Written by Dan Stephens

Dan Stephens
About the Author
Dan Stephens is the founder and editor of Top 10 Films. He's usually pondering his next list, often inspired by his adoration for 1980s Hollywood, a time-travelling DeLorean and an adventurous archaeologist going by the name Indiana.

Related Posts

  1. Avatar
    Mark Fraser Reply

    A well argued case … proof, perhaps, that we get a wee bit more tolerant (not to mention observant) as we get older. Additionally we get nostalgic – as Eastwood’s stuff becomes duller, we start yearning for his earlier films, no matter how ludicrous they may be (I’ll make an exception for The Rookie here).

  2. Dan
    Dan Reply

    Thanks Mark.
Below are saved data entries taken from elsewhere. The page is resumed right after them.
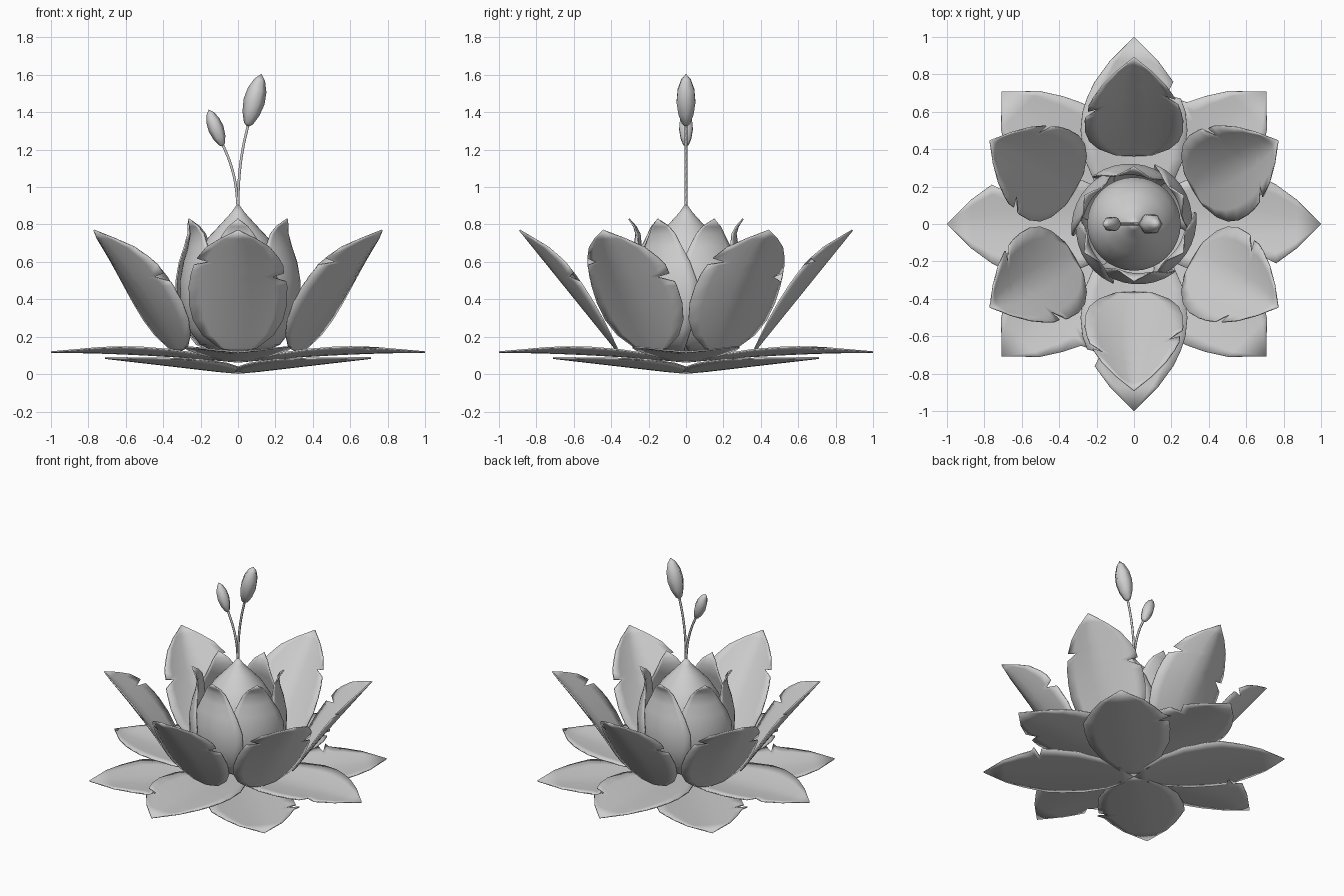
import bpy, bmesh, math
from mathutils import Vector

if "Cube" in bpy.data.objects:
    bpy.data.objects.remove(bpy.data.objects["Cube"])

grey = bpy.data.materials.new("soft grey")
grey.diffuse_color = (0.63, 0.63, 0.63, 1)
grey.use_nodes = True
grey.node_tree.nodes["Principled BSDF"].inputs["Base Color"].default_value = grey.diffuse_color


def finish(name, bm, thickness=0, smooth=45):
    bmesh.ops.remove_doubles(bm, verts=bm.verts, dist=1e-4)
    me = bpy.data.meshes.new(name)
    bm.to_mesh(me)
    bm.free()
    me.materials.append(grey)
    ob = bpy.data.objects.new(name, me)
    bpy.context.collection.objects.link(ob)
    if thickness:
        mod = ob.modifiers.new("thickness", 'SOLIDIFY')
        mod.thickness = thickness
        mod.offset = 0
    bpy.context.view_layer.objects.active = ob
    ob.select_set(True)
    bpy.ops.object.shade_smooth_by_angle(angle=math.radians(smooth))
    ob.select_set(False)
    return ob


def sheet(name, rows, point, angle, cols=8, thickness=0.008):
    """Loft a blade: point(row, u) gives radial, sideways, height for u in -1..1."""
    bm = bmesh.new()
    c, s = math.cos(angle), math.sin(angle)
    grid = []
    for row in rows:
        line = []
        for i in range(cols + 1):
            r, t, z = point(row, 2 * i / cols - 1)
            line.append(bm.verts.new((r * c - t * s, r * s + t * c, z)))
        grid.append(line)
    for a, b in zip(grid, grid[1:]):
        for i in range(cols):
            bm.faces.new((a[i], b[i], b[i + 1], a[i + 1]))
    return finish(name, bm, thickness)


def lathe(name, profile, segments, base=(0, 0, 0), axis=(0, 0, 1), smooth=45):
    """Revolve (radius, height) points about an axis."""
    bm = bmesh.new()
    rot = Vector((0, 0, 1)).rotation_difference(Vector(axis))
    rings = []
    for r, h in profile:
        ring = []
        for i in range(segments):
            a = 2 * math.pi * i / segments
            p = rot @ Vector((r * math.cos(a), r * math.sin(a), h))
            ring.append(bm.verts.new(Vector(base) + p))
        rings.append(ring)
    for a, b in zip(rings, rings[1:]):
        for i in range(segments):
            j = (i + 1) % segments
            bm.faces.new((a[i], a[j], b[j], b[i]))
    return finish(name, bm, smooth=smooth)


def half(row, u):
    return u * (row[1] if u < 0 else row[2])


# Flat lower leaves: (distance, width on one side, width on the other)
BASE = [(0, 0, 0), (.08, .10, .10), (.2, .2, .2), (.35, .265, .265), (.5, .285, .285)]
LEAF = BASE + [(.6, .275, .275), (.67, .25, .252), (.69, .175, .244), (.76, .21, .21),
               (.87, .13, .13), (1, 0, 0)]
DIAGONAL = BASE + [(.59, .285, .285), (.61, .28, .21), (.64, .265, .30), (.66, .258, .26),
                   (.75, .215, .215), (.86, .145, .145), (1, 0, 0)]


# Upper row of leaves rests on the diagonal row
def upper_row(row, u):
    r, t = row[0], half(row, u)
    return r, t, .065 + .1 * r - .047 * r * r + .038 * abs(t / .28) ** 1.4


def lower_row(row, u):
    t = half(row, u)
    return row[0], t, .005 + .082 * row[0] + .025 * abs(t / .28) ** 1.4


for k in range(4):
    sheet(f"straight_leaf_{k}", LEAF, upper_row, k * math.pi / 2)
    sheet(f"diagonal_leaf_{k}", DIAGONAL, lower_row, (k + .5) * math.pi / 2)

# Open petals with a torn notch on each side: (height, left width, right width)
PETAL = [(.12, 0, 0), (.14, .1, .1), (.21, .19, .19), (.29, .24, .24), (.38, .262, .262),
         (.475, .262, .262), (.495, .257, .258), (.52, .255, .18), (.54, .25, .245),
         (.585, .235, .24), (.60, .155, .23), (.62, .22, .22), (.68, .17, .17),
         (.725, .095, .095), (.77, 0, 0)]


def open_petal(row, u):
    s = (row[0] - .12) / .65
    t = half(row, u)
    r = .365 + .525 * s - abs(t / .26) ** 1.25 * (.035 + .115 * s)
    return r, t, row[0]


# Cupped petals hugging the bud: (height, radius, half angle in degrees)
CUP = [(.11, .1, 22), (.16, .21, 30), (.25, .28, 36), (.38, .315, 41), (.5, .318, 40),
       (.6, .3, 34), (.68, .276, 26), (.75, .266, 18), (.79, .278, 11), (.83, .305, 0)]


def cup_petal(row, u):
    a = math.radians(row[2]) * u
    r = row[1] + .016 * u * row[2] / 40
    return r * math.cos(a), r * math.sin(a), row[0]


for k in range(6):
    angle = math.radians(30 + 60 * k)
    sheet(f"open_petal_{k}", PETAL, open_petal, angle)
    sheet(f"cup_petal_{k}", CUP, cup_petal, angle)

# Closed central bud
lathe("central_bud", [(0, .1), (.13, .12), (.2, .2), (.235, .3), (.25, .4), (.25, .52),
                      (.222, .63), (.16, .73), (.085, .81), (.035, .865), (0, .915)], 32)


# Thin stems carrying small six-sided buds
def stem(name, points):
    cu = bpy.data.curves.new(name, 'CURVE')
    cu.dimensions = '3D'
    cu.bevel_depth = .008
    cu.bevel_resolution = 1
    cu.resolution_u = 4
    sp = cu.splines.new('BEZIER')
    sp.bezier_points.add(len(points) - 1)
    for bp, (x, z) in zip(sp.bezier_points, points):
        bp.co = (x, 0, z)
        bp.handle_left_type = bp.handle_right_type = 'AUTO'
    cu.materials.append(grey)
    bpy.context.collection.objects.link(bpy.data.objects.new(name, cu))


def small_bud(name, base, tip, radius):
    axis = Vector((tip[0] - base[0], 0, tip[1] - base[1]))
    shape = [(0, 0), (.42, .07), (.8, .25), (1, .48), (.88, .7), (.5, .89), (0, 1)]
    lathe(name, [(r * radius, h * axis.length) for r, h in shape], 6,
          (base[0], 0, base[1]), axis.normalized(), smooth=75)


stem("tall_stem", [(0, .88), (.006, 1.05), (.025, 1.2), (.056, 1.34)])
stem("short_stem", [(0, .88), (-.014, 1.02), (-.042, 1.13), (-.085, 1.235)])
small_bud("tall_stem_bud", (.05, 1.32), (.125, 1.605), .058)
small_bud("short_stem_bud", (-.08, 1.215), (-.157, 1.415), .042)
    It’s an interesting one… the whole thing about how reactions to films change over time. Citizen Kane sticks out because I was first introduced to it at school. Because of that, at first, it was an academic source that couldn’t be enjoyed, only analysed and essayed. In years since I’ve managed to return to it; appreciating its work of ark but also enjoying it for its entertainment value outside the classroom setting.

    The Gauntlet is a funny one because I did enjoy the first time around but the illogical plotting and action set-pieces affected my appreciation of it. I’ve read some critics who see it as a knockabout comedy so as to not take it so seriously. Maybe that’s one way to explain away some of its idiotic moments. But that would then seem to detract from the film’s standout: Sondra Locke and her character who, to fully appreciate, must be taken with a sense of seriousness.

Leave a Reply